For this final inspirational woman, I finally get to write about her life without discussing a tragic death. Maria Irene Fornes was a Cuban-American playwright born in Havana in 1930. After immigrating to the U.S. at 15, she rapidly learned English and became a translator because she found working in a shoe factory difficult and, more importantly, boring. She didn’t find her passion in translation and began studying art at age 19. What she is really known for is playwrighting, and her first journey into writing showcased her determination and impulsivity in charming way. She sat down to write a short story using a cookbook as inspiration to goofily help her friend overcome writer’s block. Within a few years Fornes had published plays and won her first of many awards. She would write about social issues such as poverty, feminism, and refugees. As a Hispanic woman who preferred relationships with women to those with men, she overcame prejudices about various aspects of her identity to become an incredibly successful woman with a unique spirit and a sharp sense of humor and remains so today as she grows old. I highly recommend watching The Rest I Make Up, a documentary filmed recently. It gives a firsthand understanding of how dynamic and inspiring Maria Irene Fornes is.

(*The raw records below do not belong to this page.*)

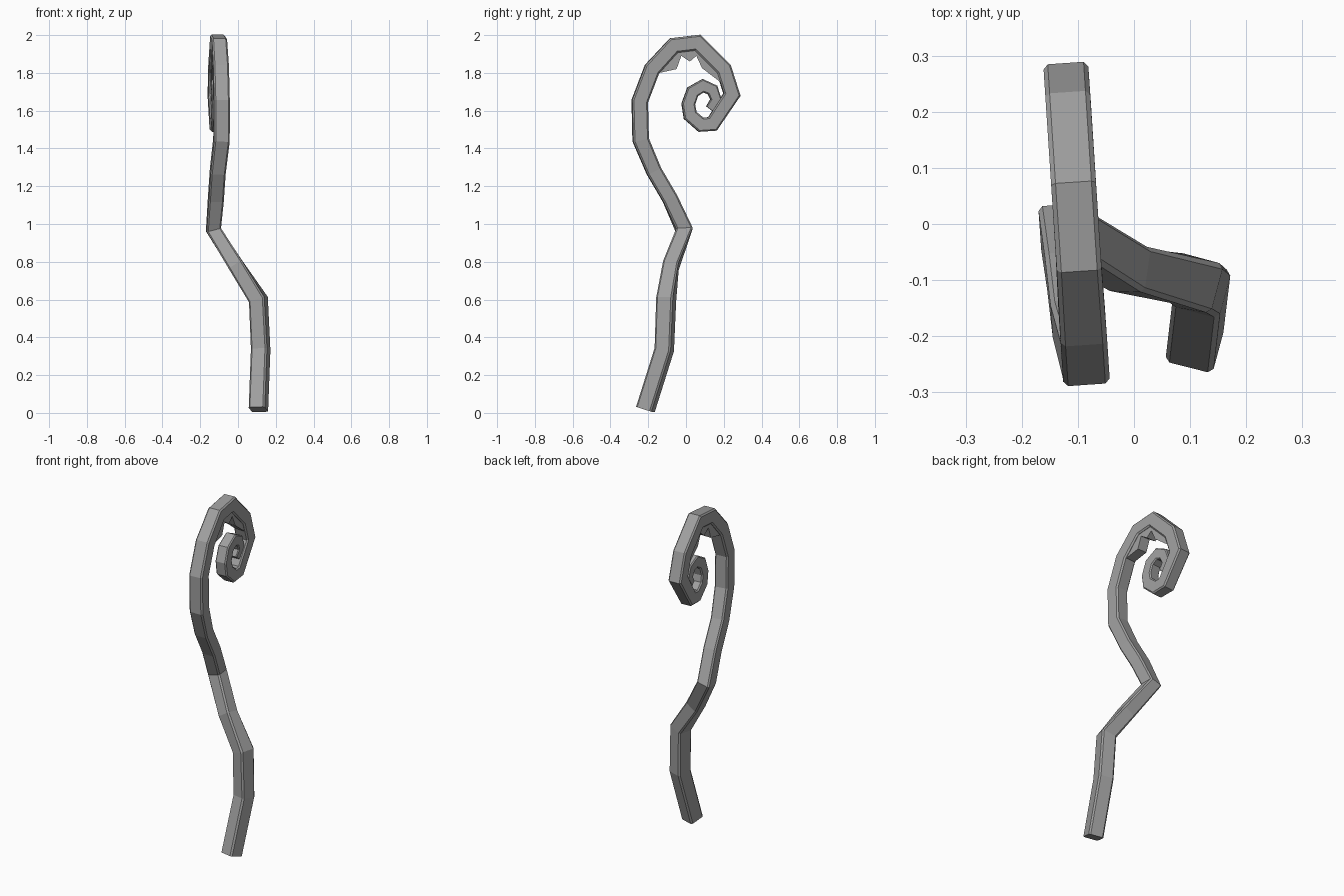
import bpy, bmesh, math
from mathutils import Vector

cube = bpy.data.objects.get("Cube")
if cube:
    bpy.data.objects.remove(cube)

grey = bpy.data.materials.new("staff grey")
grey.use_nodes = True
GREY = (0.35, 0.35, 0.35, 1)
grey.diffuse_color = GREY
grey.node_tree.nodes["Principled BSDF"].inputs["Base Color"].default_value = GREY


def finish(name, bm):
    bmesh.ops.recalc_face_normals(bm, faces=bm.faces)
    mesh = bpy.data.meshes.new(name)
    bm.to_mesh(mesh)
    bm.free()
    mesh.materials.append(grey)
    obj = bpy.data.objects.new(name, mesh)
    bpy.context.collection.objects.link(obj)
    return obj


def head_x(y):
    # the crook lies in a slightly turned upright plane
    return -0.103 - 0.065 * y


def sweep(name, path, chamfer=0.2):
    """Sweep a chamfered square along (point, width, turn) stations."""
    bm = bmesh.new()
    rings = []
    pts = [Vector(p[0]) for p in path]
    for i, (_, width, turn) in enumerate(path):
        before = (pts[i] - pts[max(i - 1, 0)]).normalized()
        after = (pts[min(i + 1, len(pts) - 1)] - pts[i]).normalized()
        tangent = (before + after).normalized()
        side = Vector((math.cos(turn), math.sin(turn), 0))
        side = (side - tangent * side.dot(tangent)).normalized()
        normal = tangent.cross(side)
        mitre = 1.0
        if 0 < i < len(pts) - 1:
            mitre = min(1 / max(tangent.dot(after), 0.1), 1.2)
        h = width / 2
        c = h * (1 - chamfer)
        outline = [(h, -c), (h, c), (c, h), (-c, h), (-h, c), (-h, -c), (-c, -h), (c, -h)]
        rings.append([bm.verts.new(pts[i] + side * a + normal * b * mitre) for a, b in outline])
    for low, high in zip(rings, rings[1:]):
        for k in range(8):
            m = (k + 1) % 8
            bm.faces.new((low[k], low[m], high[m], high[k]))
    bm.faces.new(rings[0])
    bm.faces.new(rings[-1])
    return finish(name, bm)


# Crooked shaft, from the foot up to the bend
low_turn, head_turn = math.radians(-15), math.radians(4)
shaft = [
    ((0.108, -0.215, 0.018), 0.088, low_turn),
    ((0.120, -0.115, 0.335), 0.088, low_turn),
    ((0.108, -0.105, 0.600), 0.088, low_turn),
    ((-0.010, -0.080, 0.780), 0.082, math.radians(-8)),
    ((-0.130, -0.010, 0.970), 0.078, head_turn),
    ((-0.117, -0.085, 1.135), 0.08, head_turn),
    ((-0.107, -0.170, 1.280), 0.08, head_turn),
]
# Arch and tapering spiral as (y, z, depth across the curve)
curl = [
    (-0.24, 1.445, 0.083), (-0.245, 1.65, 0.083), (-0.18, 1.82, 0.083),
    (-0.065, 1.945, 0.08), (0.06, 1.96, 0.08), (0.20, 1.82, 0.08),
    (0.243, 1.685, 0.08), (0.14, 1.53, 0.075), (0.08, 1.525, 0.072),
    (0.022, 1.575, 0.07), (0.012, 1.635, 0.068), (0.035, 1.70, 0.066),
    (0.09, 1.732, 0.064), (0.14, 1.71, 0.06), (0.16, 1.655, 0.055),
    (0.125, 1.61, 0.045),
]
sweep("staff", shaft + [((head_x(y), y, z), w, head_turn) for y, z, w in curl])

# Jagged web tucked under the arch
web = [
    (-0.20, 1.80), (-0.14, 1.80), (-0.05, 1.82), (-0.025, 1.89), (0.02, 1.86),
    (0.055, 1.89), (0.085, 1.825), (0.19, 1.745), (0.20, 1.81), (0.06, 1.95), (-0.06, 1.94),
]
bm = bmesh.new()
half = 0.03
sides = [[bm.verts.new((head_x(y) + s * half, y, z)) for y, z in web] for s in (-1, 1)]
for i in range(len(web)):
    j = (i + 1) % len(web)
    bm.faces.new((sides[0][i], sides[0][j], sides[1][j], sides[1][i]))
for ring in sides:
    bm.faces.new(ring)
finish("jagged_web", bm)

Understanding how diverse people have contributed to our world is an essential part of equality. It is much harder to justify the oppression of a group if you see them as valuable. Though I believe that every person is inherently valuable, it is easy to subconsciously feel like certain people are worth more than others if they are the only ones having their accomplishments acknowledged. Since the majority of mainstream history classes put a heavy focus on white men, it is important to find information on people who belong to other groups and give them credit for their achievements. Within the fields of art and literature, Violeta Parra, Sor Juana Ines de la Cruz, and Maria Irene Fornes are powerful Latina creatives who deserve acknowledgement for their fantastic contributions to their fields.